In my October TBR post, I predicted that Voyager, by Diana Gabaldon (Book 3 of the Outlander series) might be the only book I get through for the month. I am proud to say that this was not the case! But while I love Claire and Jamie, the 870-page tome really tested my reading stamina. For November, I’m going with shorter books!
Here’s my TBR for November:
Nine Perfect Strangers, by Liane Moriarty
Why do I want to read this? Because it’s Liane Moriarty! I’ve loved almost all her other books (wasn’t crazy about the last one) and actually got my hands on a 7-day loan copy from the library on release day (11/6)!
Summary: Nine people gather at a remote health resort…Frances Welty, the formerly best-selling romantic novelist, arrives at Tranquillum House nursing a bad back, a broken heart, and an exquisitely painful paper cut. She’s immediately intrigued by her fellow guests. Most of them don’t look to be in need of a health resort at all. But the person that intrigues her most is the strange and charismatic owner/director of Tranquillum House. Could this person really have the answers Frances didn’t even know she was seeking? Should Frances put aside her doubts and immerse herself in everything Tranquillum House has to offer – or should she run while she still can?
It’s not long before every guest at Tranquillum House is asking exactly the same question.
The Killing Floor (Jack Reacher #1), by Lee Child
There’s a lovely retired couple that comes into my library on a regular basis looking for fast-paced audiobooks to accompany them on their drives to golf tournaments up and down the east coast. They are completely obsessed with the Jack Reacher series and the husband made a strong case for my reading it. I have to please the library customers, so that’s why I’m reading it this month 🙂
Summary: Ex-military policeman Jack Reacher is a drifter. He’s just passing through Margrave, Georgia, and in less than an hour, he’s arrested for murder. Not much of a welcome. All Jack knows is that he didn’t kill anybody. At least not here. Not lately. But he doesn’t stand a chance of convincing anyone. not in Margrave, Georgia. Not a chance in hell. ~ From the publisher
The History of Love, by Nicole Krauss
The History of Love is this month’s pick for the Modern Mrs. Darcy Book Club, but it was also recommended to me by an old friend. She considers the opening of the book to be one of her absolute favorites. I trust her readerly judgement, so I’m really looking forward to digging into the story.
Summary: Fourteen-year-old Alma Singer is trying to find a cure for her mother’s loneliness. Believing she might discover it in an old book her mother is lovingly translating, she sets out in search of its author. Across New York an old man called Leo Gursky is trying to survive a little bit longer. He spends his days dreaming of the lost love who, sixty years ago in Poland, inspired him to write a book.
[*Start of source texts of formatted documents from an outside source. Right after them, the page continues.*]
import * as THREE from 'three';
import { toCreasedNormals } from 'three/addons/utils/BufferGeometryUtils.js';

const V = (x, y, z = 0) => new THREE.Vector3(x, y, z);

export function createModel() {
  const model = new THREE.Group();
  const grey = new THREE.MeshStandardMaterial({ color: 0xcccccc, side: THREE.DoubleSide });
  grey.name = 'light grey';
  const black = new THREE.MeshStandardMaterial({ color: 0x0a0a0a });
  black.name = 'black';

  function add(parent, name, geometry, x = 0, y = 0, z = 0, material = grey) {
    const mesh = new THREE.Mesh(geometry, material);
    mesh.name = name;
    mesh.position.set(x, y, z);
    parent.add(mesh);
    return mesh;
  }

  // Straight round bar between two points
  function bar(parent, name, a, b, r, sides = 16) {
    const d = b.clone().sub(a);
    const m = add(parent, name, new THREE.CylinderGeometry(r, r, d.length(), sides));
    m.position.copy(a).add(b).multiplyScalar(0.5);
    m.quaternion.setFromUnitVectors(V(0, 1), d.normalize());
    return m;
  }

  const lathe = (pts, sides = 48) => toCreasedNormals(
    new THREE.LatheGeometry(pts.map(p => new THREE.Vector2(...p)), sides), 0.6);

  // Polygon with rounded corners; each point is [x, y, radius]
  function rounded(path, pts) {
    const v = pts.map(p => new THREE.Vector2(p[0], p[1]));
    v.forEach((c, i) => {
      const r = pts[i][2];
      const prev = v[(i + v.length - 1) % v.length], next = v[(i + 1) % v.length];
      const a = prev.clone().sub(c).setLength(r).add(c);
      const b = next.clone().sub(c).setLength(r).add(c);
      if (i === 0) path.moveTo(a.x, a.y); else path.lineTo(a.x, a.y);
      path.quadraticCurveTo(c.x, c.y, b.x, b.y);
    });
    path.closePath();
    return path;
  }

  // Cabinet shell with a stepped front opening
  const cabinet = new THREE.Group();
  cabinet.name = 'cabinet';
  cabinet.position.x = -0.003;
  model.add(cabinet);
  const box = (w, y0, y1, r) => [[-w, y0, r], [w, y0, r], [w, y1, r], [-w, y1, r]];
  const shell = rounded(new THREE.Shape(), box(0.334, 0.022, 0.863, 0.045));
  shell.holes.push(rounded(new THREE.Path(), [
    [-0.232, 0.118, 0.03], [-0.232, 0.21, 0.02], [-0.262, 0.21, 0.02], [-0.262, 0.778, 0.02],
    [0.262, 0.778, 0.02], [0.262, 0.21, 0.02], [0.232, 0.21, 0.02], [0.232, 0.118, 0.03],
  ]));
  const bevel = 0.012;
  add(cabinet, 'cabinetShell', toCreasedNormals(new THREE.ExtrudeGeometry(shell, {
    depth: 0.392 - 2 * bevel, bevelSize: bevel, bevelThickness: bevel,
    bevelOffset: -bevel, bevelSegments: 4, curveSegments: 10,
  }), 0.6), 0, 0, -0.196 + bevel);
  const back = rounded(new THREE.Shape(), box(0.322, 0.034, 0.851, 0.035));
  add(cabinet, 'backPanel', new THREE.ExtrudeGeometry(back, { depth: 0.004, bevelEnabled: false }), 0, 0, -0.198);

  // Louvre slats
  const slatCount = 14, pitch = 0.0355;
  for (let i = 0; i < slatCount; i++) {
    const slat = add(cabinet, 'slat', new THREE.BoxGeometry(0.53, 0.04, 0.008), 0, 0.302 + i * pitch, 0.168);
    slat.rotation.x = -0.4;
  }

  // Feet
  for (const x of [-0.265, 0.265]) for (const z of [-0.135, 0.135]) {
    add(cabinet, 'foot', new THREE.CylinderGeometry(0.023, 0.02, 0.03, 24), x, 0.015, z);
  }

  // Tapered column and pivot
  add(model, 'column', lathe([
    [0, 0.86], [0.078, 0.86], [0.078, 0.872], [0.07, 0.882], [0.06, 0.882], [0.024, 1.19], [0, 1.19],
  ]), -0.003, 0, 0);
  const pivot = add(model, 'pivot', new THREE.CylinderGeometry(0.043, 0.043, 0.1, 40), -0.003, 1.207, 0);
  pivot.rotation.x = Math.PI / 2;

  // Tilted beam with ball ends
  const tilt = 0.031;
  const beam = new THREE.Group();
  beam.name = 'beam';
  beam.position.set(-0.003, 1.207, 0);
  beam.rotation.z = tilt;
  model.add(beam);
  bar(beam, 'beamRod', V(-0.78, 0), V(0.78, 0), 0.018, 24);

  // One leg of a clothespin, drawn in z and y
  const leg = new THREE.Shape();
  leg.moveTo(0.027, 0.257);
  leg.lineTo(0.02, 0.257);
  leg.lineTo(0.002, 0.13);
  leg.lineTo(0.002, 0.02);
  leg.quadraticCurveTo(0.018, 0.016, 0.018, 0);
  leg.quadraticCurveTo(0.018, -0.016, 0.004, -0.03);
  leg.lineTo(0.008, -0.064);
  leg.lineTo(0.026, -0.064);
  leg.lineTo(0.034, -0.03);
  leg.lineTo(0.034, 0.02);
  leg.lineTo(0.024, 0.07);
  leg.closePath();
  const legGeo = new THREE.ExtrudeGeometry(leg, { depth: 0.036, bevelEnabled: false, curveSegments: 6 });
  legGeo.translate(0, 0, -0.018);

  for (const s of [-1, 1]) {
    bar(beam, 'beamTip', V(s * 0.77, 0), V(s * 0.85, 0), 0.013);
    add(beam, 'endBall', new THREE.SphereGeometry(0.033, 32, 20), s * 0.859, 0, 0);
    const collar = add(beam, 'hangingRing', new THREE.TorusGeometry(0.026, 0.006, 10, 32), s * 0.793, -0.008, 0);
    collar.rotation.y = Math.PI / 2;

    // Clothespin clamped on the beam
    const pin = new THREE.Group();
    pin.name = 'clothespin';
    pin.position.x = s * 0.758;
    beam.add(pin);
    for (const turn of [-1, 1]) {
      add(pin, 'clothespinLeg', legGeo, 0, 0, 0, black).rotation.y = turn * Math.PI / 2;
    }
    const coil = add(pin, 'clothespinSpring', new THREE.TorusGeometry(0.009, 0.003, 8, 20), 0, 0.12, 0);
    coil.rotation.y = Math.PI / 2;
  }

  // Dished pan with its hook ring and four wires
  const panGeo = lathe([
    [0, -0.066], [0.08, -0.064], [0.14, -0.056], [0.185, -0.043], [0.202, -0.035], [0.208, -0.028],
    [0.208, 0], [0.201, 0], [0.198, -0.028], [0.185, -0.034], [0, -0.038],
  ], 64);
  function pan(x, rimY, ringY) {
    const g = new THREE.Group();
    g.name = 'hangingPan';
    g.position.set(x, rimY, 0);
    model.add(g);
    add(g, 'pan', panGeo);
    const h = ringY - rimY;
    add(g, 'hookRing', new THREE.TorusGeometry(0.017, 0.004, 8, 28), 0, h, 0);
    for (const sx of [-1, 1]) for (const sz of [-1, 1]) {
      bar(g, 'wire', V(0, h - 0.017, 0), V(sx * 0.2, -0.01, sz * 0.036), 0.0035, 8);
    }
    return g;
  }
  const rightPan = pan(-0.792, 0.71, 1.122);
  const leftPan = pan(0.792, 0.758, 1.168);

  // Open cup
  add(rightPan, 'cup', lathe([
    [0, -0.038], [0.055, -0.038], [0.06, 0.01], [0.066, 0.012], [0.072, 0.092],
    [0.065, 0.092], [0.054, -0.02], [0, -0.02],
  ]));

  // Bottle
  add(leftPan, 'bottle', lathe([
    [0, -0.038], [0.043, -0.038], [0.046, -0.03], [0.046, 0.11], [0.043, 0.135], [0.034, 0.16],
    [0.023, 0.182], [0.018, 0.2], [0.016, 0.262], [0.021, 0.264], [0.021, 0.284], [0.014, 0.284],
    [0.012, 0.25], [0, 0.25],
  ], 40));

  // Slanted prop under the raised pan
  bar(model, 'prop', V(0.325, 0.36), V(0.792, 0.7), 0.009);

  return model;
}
And although he doesn’t know it yet, that book also survived: crossing oceans and generations, and changing lives… ~ From the publisher
My Year of Rest and Relaxation, by Ottessa Moshfegh
This is the Forever35 Book Club Facebook group’s fall read-along. There’s going to be a spoiler-filled discussion on November 26, so I better get started soon! I’ve never participated in the Forever35 read-alongs before and since I already had My Year of Rest and Relaxation on my Goodreads TBR, it seemed like the perfect time to read it. I’m curious to see how the story unfolds since the main character is supposed to be asleep or drugged out for most of it…
Summary: Our narrator should be happy, shouldn’t she? She’s young, thin, pretty, a recent Columbia graduate, works an easy job at a hip art gallery, lives in an apartment on the Upper East Side of Manhattan paid for, like the rest of her needs, by her inheritance. But there is a dark and vacuous hole in her heart, and it isn’t just the loss of her parents, or the way her Wall Street boyfriend treats her, or her sadomasochistic relationship with her best friend, Reva. It’s the year 2000 in a city aglitter with wealth and possibility; what could be so terribly wrong?
My Year of Rest and Relaxation is a powerful answer to that question. Through the story of a year spent under the influence of a truly mad combination of drugs designed to heal our heroine from her alienation from this world, Moshfegh shows us how reasonable, even necessary, alienation can be. ~ From the publisher
Hey, Kiddo, by Jarrett J. Krosoczka
As a children’s librarian, I am very familiar with and enjoy Krosoczka’s Lunch Lady graphic novel series, but I’m excited to see how he’s taken his art to a new level for this memoir. Plus, it’s a National Book Award finalist!
Summary: Raised by his colorful grandparents, who adopted him because his mother was an incarcerated heroin addict, Krosoczka didn’t know his father’s name until he saw his birth certificate when registering for a school ski trip. Hey, Kiddo traces Krosoczka’s search for his father, his difficult interactions with his mother, his day-to-day life with his grandparents, and his path to becoming an artist. ~ From the publisher
What will you be reading in November? Please share in the comments below!